Secure drop-off and pickup procedures
A secure system for dropping off and picking up of children ensures that the person who receives a child at the end of a teaching session has the authorization to do so. This can be accomplished with sign-in sheets, matching name tags or an electronic check-in system.

Clear sightlines into every room
There should never be a location in the church in which an outside observer cannot see what is occurring in the room, even in offices and adult classroom spaces. Parents, likewise, should always have their children in view after services or teaching sessions end.

Churches can be a source for equipping parents on how to spot potential abusers. Training for parents on how to have important conversations with their children about personal privacy and what to do if they are uncomfortable around certain adults or older teens is a great way to help in the protection of children and teens.

If there is an allegation of abuse by a church volunteer or staff member, a formal report to law authorities must be made within 24 hours of receiving the allegation. North Carolina has a mandatory reporting law for in cases where there is cause to suspect child abuse, neglect or dependency. Clergy are not exempt from this statute.
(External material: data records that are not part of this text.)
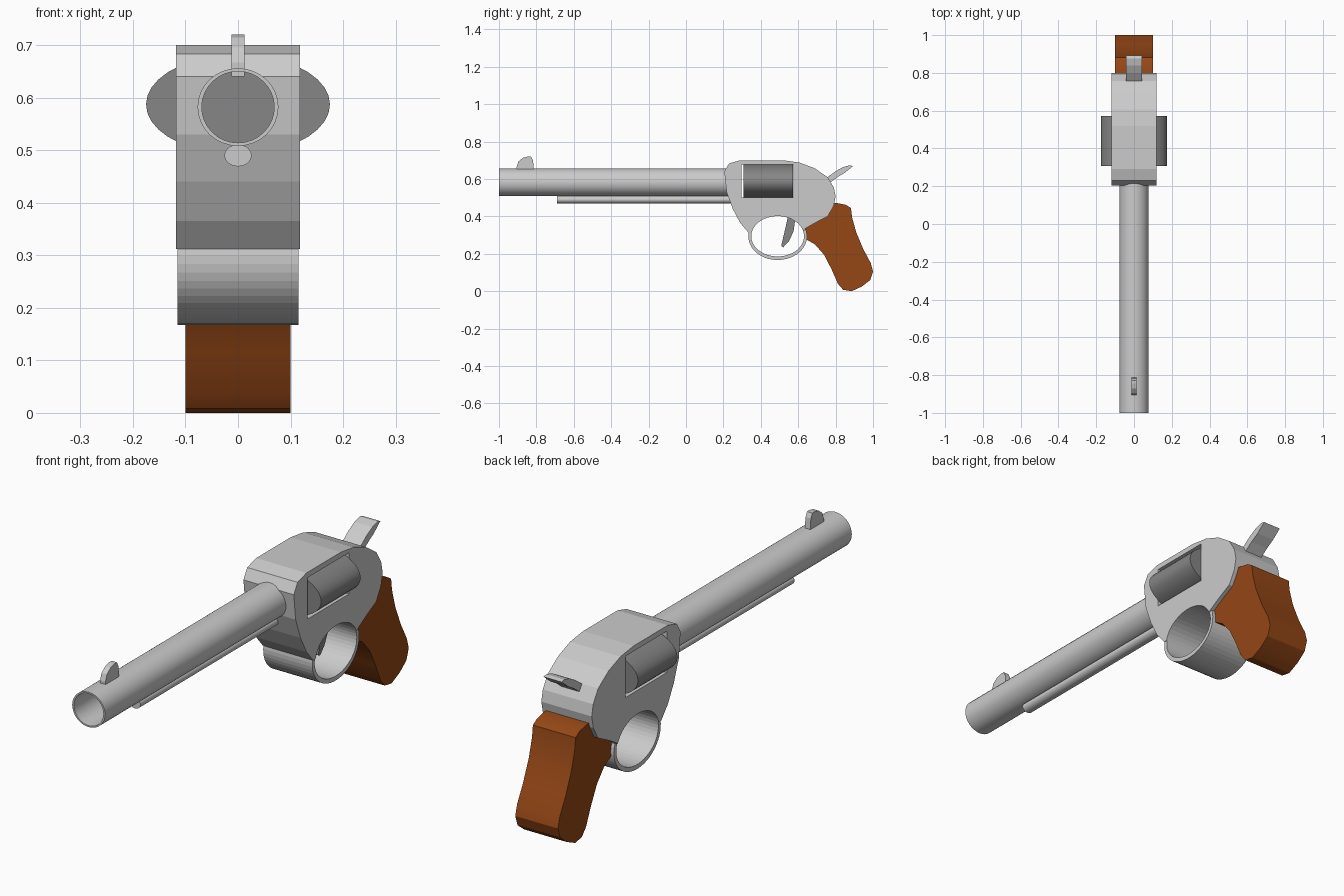
import bpy, bmesh
from math import cos, sin, pi, radians
from mathutils import Vector

if "Cube" in bpy.data.objects:
    bpy.data.objects.remove(bpy.data.objects["Cube"])


def material(name, rgb):
    m = bpy.data.materials.new(name)
    m.diffuse_color = (*rgb, 1)
    m.use_nodes = True
    m.node_tree.nodes["Principled BSDF"].inputs["Base Color"].default_value = m.diffuse_color
    return m


BROWN = material("brown_wood", (0.30, 0.063, 0.008))
DARK = material("dark_steel", (0.24, 0.24, 0.24))


def finish(name, bm, mat=None, smooth=None):
    bmesh.ops.recalc_face_normals(bm, faces=bm.faces)
    me = bpy.data.meshes.new(name)
    bm.to_mesh(me)
    bm.free()
    ob = bpy.data.objects.new(name, me)
    bpy.context.collection.objects.link(ob)
    if mat:
        me.materials.append(mat)
    bpy.ops.object.select_all(action='DESELECT')
    ob.select_set(True)
    bpy.context.view_layer.objects.active = ob
    if smooth:
        bpy.ops.object.shade_smooth_by_angle(angle=radians(smooth))
    return ob


def prism(name, pts, half, mat=None, smooth=None):
    """Extrude a (y, z) profile across x from -half to half."""
    bm = bmesh.new()
    f = bm.faces.new([bm.verts.new((-half, y, z)) for y, z in pts])
    g = bmesh.ops.extrude_face_region(bm, geom=[f])
    bmesh.ops.translate(bm, vec=(2 * half, 0, 0),
                        verts=[v for v in g['geom'] if isinstance(v, bmesh.types.BMVert)])
    return finish(name, bm, mat, smooth)


def rod(name, y0, y1, zc, rx, rz, mat=None, inner=None, n=32):
    """Elliptical rod along y; a tube when inner radii are given."""
    bm = bmesh.new()

    def ring(y, a, b):
        return [bm.verts.new((a * cos(2 * pi * i / n), y, zc + b * sin(2 * pi * i / n)))
                for i in range(n)]
    loops = [ring(y0, rx, rz), ring(y1, rx, rz)]
    if inner:
        loops += [ring(y1, *inner), ring(y0, *inner)]
        loops.append(loops[0])
    else:
        for r in loops:
            bm.faces.new(r)
    for a, b in zip(loops, loops[1:]):
        for i in range(n):
            j = (i + 1) % n
            bm.faces.new((a[i], a[j], b[j], b[i]))
    return finish(name, bm, mat, 30)


def cut(target, cutter):
    cutter.hide_render = True
    mod = target.modifiers.new("cut", 'BOOLEAN')
    mod.operation = 'DIFFERENCE'
    mod.solver = 'EXACT'
    mod.object = cutter
    bpy.context.view_layer.objects.active = target
    bpy.ops.object.modifier_apply(modifier=mod.name)
    bpy.data.objects.remove(cutter, do_unlink=True)


def arc(ry, rz, a0, a1, n):
    return [(0.49 + ry * cos(radians(a0 + (a1 - a0) * i / n)),
             0.294 + rz * sin(radians(a0 + (a1 - a0) * i / n))) for i in range(n + 1)]


# Frame: side profile with an arched notch above the trigger
frame_pts = [(0.335, 0.312), (0.29, 0.365), (0.25, 0.44), (0.217, 0.53), (0.205, 0.64),
             (0.23, 0.683), (0.29, 0.70), (0.52, 0.70), (0.607, 0.688), (0.687, 0.658),
             (0.757, 0.61), (0.79, 0.556), (0.80, 0.508), (0.789, 0.455), (0.757, 0.40),
             (0.687, 0.364), (0.641, 0.337)] + arc(0.141, 0.108, 17, 170, 18)
frame = prism("frame", frame_pts, 0.118)

# Cylinder window and bore opening
cut(frame, prism("window_cutter", [(0.297, 0.502), (0.575, 0.502),
                                   (0.575, 0.677), (0.297, 0.677)], 0.3))
cut(frame, rod("bore_cutter", 0.15, 0.35, 0.582, 0.073, 0.071))

# Barrel, rod under the barrel, and cylinder
rod("barrel", -1.0, 0.295, 0.582, 0.077, 0.074, inner=(0.069, 0.068))
rod("ejector_rod", -0.69, 0.24, 0.49, 0.026, 0.021, n=20)
rod("cylinder", 0.307, 0.571, 0.587, 0.175, 0.095, DARK, n=36)

# Front sight
prism("front_sight", [(-0.905, 0.64), (-0.905, 0.667), (-0.895, 0.695), (-0.87, 0.714),
                      (-0.845, 0.72), (-0.828, 0.72), (-0.818, 0.70), (-0.812, 0.64)], 0.0125)

# Trigger guard and trigger
prism("trigger_guard", arc(0.157, 0.127, 170, 377, 28) + arc(0.141, 0.108, 377, 170, 28),
      0.115)
prism("trigger", [(0.55, 0.42), (0.585, 0.42), (0.582, 0.37), (0.575, 0.32), (0.55, 0.267),
                  (0.52, 0.235), (0.509, 0.242), (0.527, 0.32)], 0.02, DARK)

# Hammer
prism("hammer", [(0.73, 0.58), (0.757, 0.61), (0.80, 0.642), (0.84, 0.664), (0.875, 0.673),
                 (0.893, 0.669), (0.85, 0.634), (0.81, 0.61), (0.77, 0.58), (0.74, 0.55)], 0.042)

# Grip
prism("grip", [(0.66, 0.40), (0.76, 0.475), (0.81, 0.471), (0.855, 0.462), (0.882, 0.445),
               (0.888, 0.395), (0.91, 0.315), (0.948, 0.225), (0.988, 0.15), (1.0, 0.105),
               (0.985, 0.06), (0.94, 0.025), (0.885, 0.0), (0.84, 0.008), (0.812, 0.04),
               (0.778, 0.118), (0.738, 0.195), (0.69, 0.25), (0.643, 0.277), (0.635, 0.345)],
      0.10, BROWN, 25)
If the staff member or volunteer is currently serving with children or youth, they should be removed from service until the allegation is resolved. The confidentiality and seriousness of the allegation by the victim should be respected at all times.

God has entrusted the care and nurture of children to parents and the church. Churches must do everything they can to be worthy of this trust. For more information about what your church can do, check out the resources available at ncbaptist.org/children.

EDITOR’S NOTE: Cheryl Markland serves as the senior consultant for the Childhood Ministry of the Baptist State Convention of North Carolina.